Tuesday, July 17, 2012


I went to a funeral yesterday. My best friend's mother died last week after a long and brave fight against the dreaded cancer. It's one of those inevitabilities that you hope will remain in the distant future well, forever really, but of course, it doesn't - the death of parents.

At the funeral I realised that we're at that age and I completely freaked. I don't want to be at the age where I'm suddenly going to my friend's parent's funerals and, god forbid, my own parents.These are the people who watched us grow, saw us through our adolescent tempestuosness (with us rolling our eyes and them shaking their heads) and then welcomed us to the 'adult' dinner table, becoming our friends. They know our history. They are our history.

My best friend flew from Sydney for the funeral, her tummy beautifully swollen with her second baby, which will join us in October, and who kicked and wriggled with life at the funeral. She, of course, is heartbroken. The funeral was as good as funerals can be, a mixture of sadness and laughter. Her mum was a lively woman, with a wicked sense of humour, right up to the end.

After the funeral we all gathered at one of her brother's houses and celebrated her. Wine flowed (they're Irish), food was consumed, stories were shared and the sun came out after four days of grey, miserable, weather. It all seemed fitting.

I came home and organised to meet my parents for dinner having realised (again) how lucky I am to live down the road from them and still be able to make that shared history with them. I've never been a fan of funerals, I'm bad at them, and I especially don't like it when they make it patently obvious that I'm the wrong side of 35 and can no longer rely on teen- or twenty-something delusions of immortality.

Sunday, July 8, 2012

The beautiful nephews visit

The beautiful nephews are visiting from The Big Smoke and staying at my house. It is hard to believe that it has been three years since their birth.

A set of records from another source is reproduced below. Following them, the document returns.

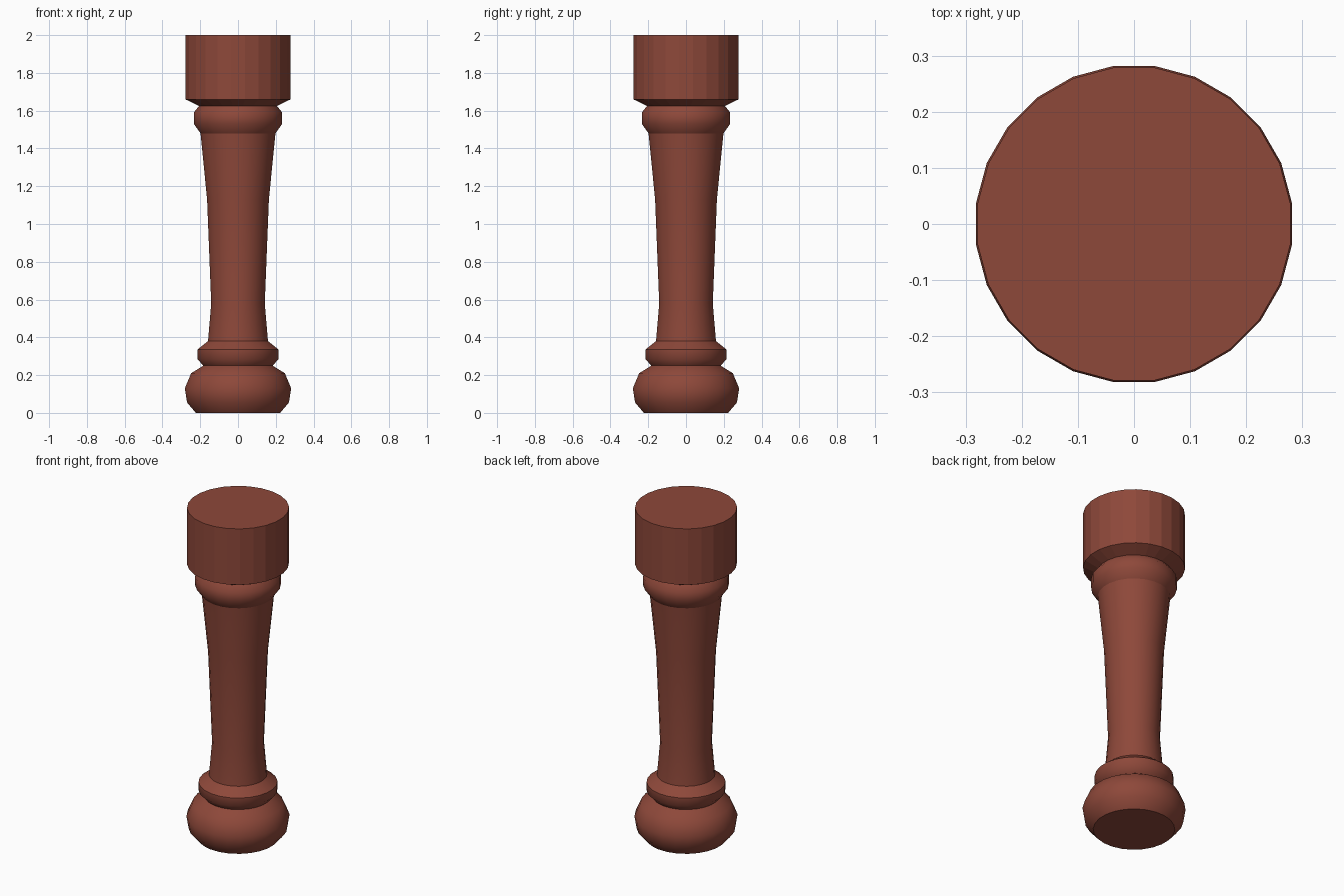
import bpy
import bmesh
from math import cos, sin, pi, radians

cube = bpy.data.objects.get("Cube")
if cube:
    bpy.data.objects.remove(cube, do_unlink=True)

SIDES = 24

wood = bpy.data.materials.new("red brown wood")
wood.use_nodes = True
colour = (0.27, 0.065, 0.042, 1)
wood.diffuse_color = colour
wood.node_tree.nodes["Principled BSDF"].inputs["Base Color"].default_value = colour


def turned(name, profile, cap_bottom=False, cap_top=False, smooth=40):
    """Revolve (radius, height) points about the z axis."""
    bm = bmesh.new()
    rings = []
    for r, z in profile:
        angles = [2 * pi * (i + 0.5) / SIDES for i in range(SIDES)]
        rings.append([bm.verts.new((r * cos(a), r * sin(a), z)) for a in angles])
    for low, high in zip(rings, rings[1:]):
        for i in range(SIDES):
            j = (i + 1) % SIDES
            bm.faces.new((low[i], low[j], high[j], high[i]))
    if cap_bottom:
        bm.faces.new(rings[0][::-1])
    if cap_top:
        bm.faces.new(rings[-1])
    mesh = bpy.data.meshes.new(name)
    bm.to_mesh(mesh)
    bm.free()
    mesh.materials.append(wood)
    obj = bpy.data.objects.new(name, mesh)
    bpy.context.collection.objects.link(obj)
    if smooth:
        bpy.ops.object.select_all(action="DESELECT")
        obj.select_set(True)
        bpy.context.view_layer.objects.active = obj
        bpy.ops.object.shade_smooth_by_angle(angle=radians(smooth))
    return obj


# Rounded foot
turned("bun_foot", [(0.225, 0), (0.272, 0.055), (0.284, 0.13), (0.25, 0.21),
                    (0.185, 0.25)], cap_bottom=True, smooth=45)

# Ring above the foot
turned("lower_collar", [(0.185, 0.25), (0.217, 0.285), (0.217, 0.335),
                        (0.16, 0.38)], smooth=50)

# Tapered shaft
turned("shaft", [(0.16, 0.38), (0.143, 0.58), (0.165, 1.13), (0.2, 1.48)])

# Ring under the top block
turned("upper_collar", [(0.2, 1.48), (0.236, 1.53), (0.236, 1.59),
                        (0.208, 1.625)], smooth=60)

# Faceted block with a bevelled underside
turned("top_block", [(0.208, 1.625), (0.281, 1.66), (0.281, 2)],
       cap_top=True, smooth=0)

They turn three next Saturday. I've had a fair amount of contact with small children but there is something about small children that share your genes that is astounding. The love one feels that makes your heart squelch up and then go so huge it feels like its pushing all your other organs into one small corner is just astounding. I cannot imagine what it's like to be a mother if this is just what it feels like to be the aunt!

They are at the 'Why?' stage which is such fun. Nothing is impossible with them. I've heard stories of giant crabs crawling off the roof onto one of their legs, been explained to very seriously that while giraffes can't fly when they're small, they fly very well when they grow up and told that dragons live in Australia. All of these things make complete sense and my explanations of things (which often tend toward the ridiculous) are lapped up. It's like a three person mutual fan club.

Of course, being three comes with many challenges too. We had an early birthday party yesterday, complete with Granny-made lion cake (much fearsome roaring), many balloons festooned around the lounge and a whole bunch of noisy children. One of them got left out playing 'Catch' and was heartbroken. My heart nearly broke for him too and I had to remind myself that all that is part of growing up.

This morning I was sitting in the kitchen having tea after a particularly rigorous game of 'Hit the balloon so high it reaches the ceiling." One of their mothers had cleared up the lounge and put the balloons at the back of the desk in the lounge. Another challenge. He traipsed through to me.

Nephew: Auntie Shiny?
Shiny: Yes?
Nephew: Where's my big balloon?
Shiny: There. On the desk. Can't you see it?
Nephew: Yes. Can I have it?
Shiny: Of course you can. Just go and get it. (Aunt's prerogative(sp?) - I never have to say no)
Nephew: But it's too high.
Shiny: Is it? Did you try?
Nephew: No, I can't.
Shiny: Why? (forgetting the poor mite is not yet three feet tall)
Nephew: If I climb on the table to get it, I might fall down and hurt myself.
Shiny: Fair enough. Shall I come and help you?
Nephew: Yes please.

One forgets how little they are sometimes. It's hard to say no (make that impossible.) I fear I'd be a terrible mother and spoil my children. Those little faces, so unspoilt yet by humanity and the hard things that come with it. It makes me want to keep them safely inside, away from it all. Then I remember all the good things that come with humanity too and the fun to be had out there and all I can do is wish that, at least mostly, those are the bits they'll see.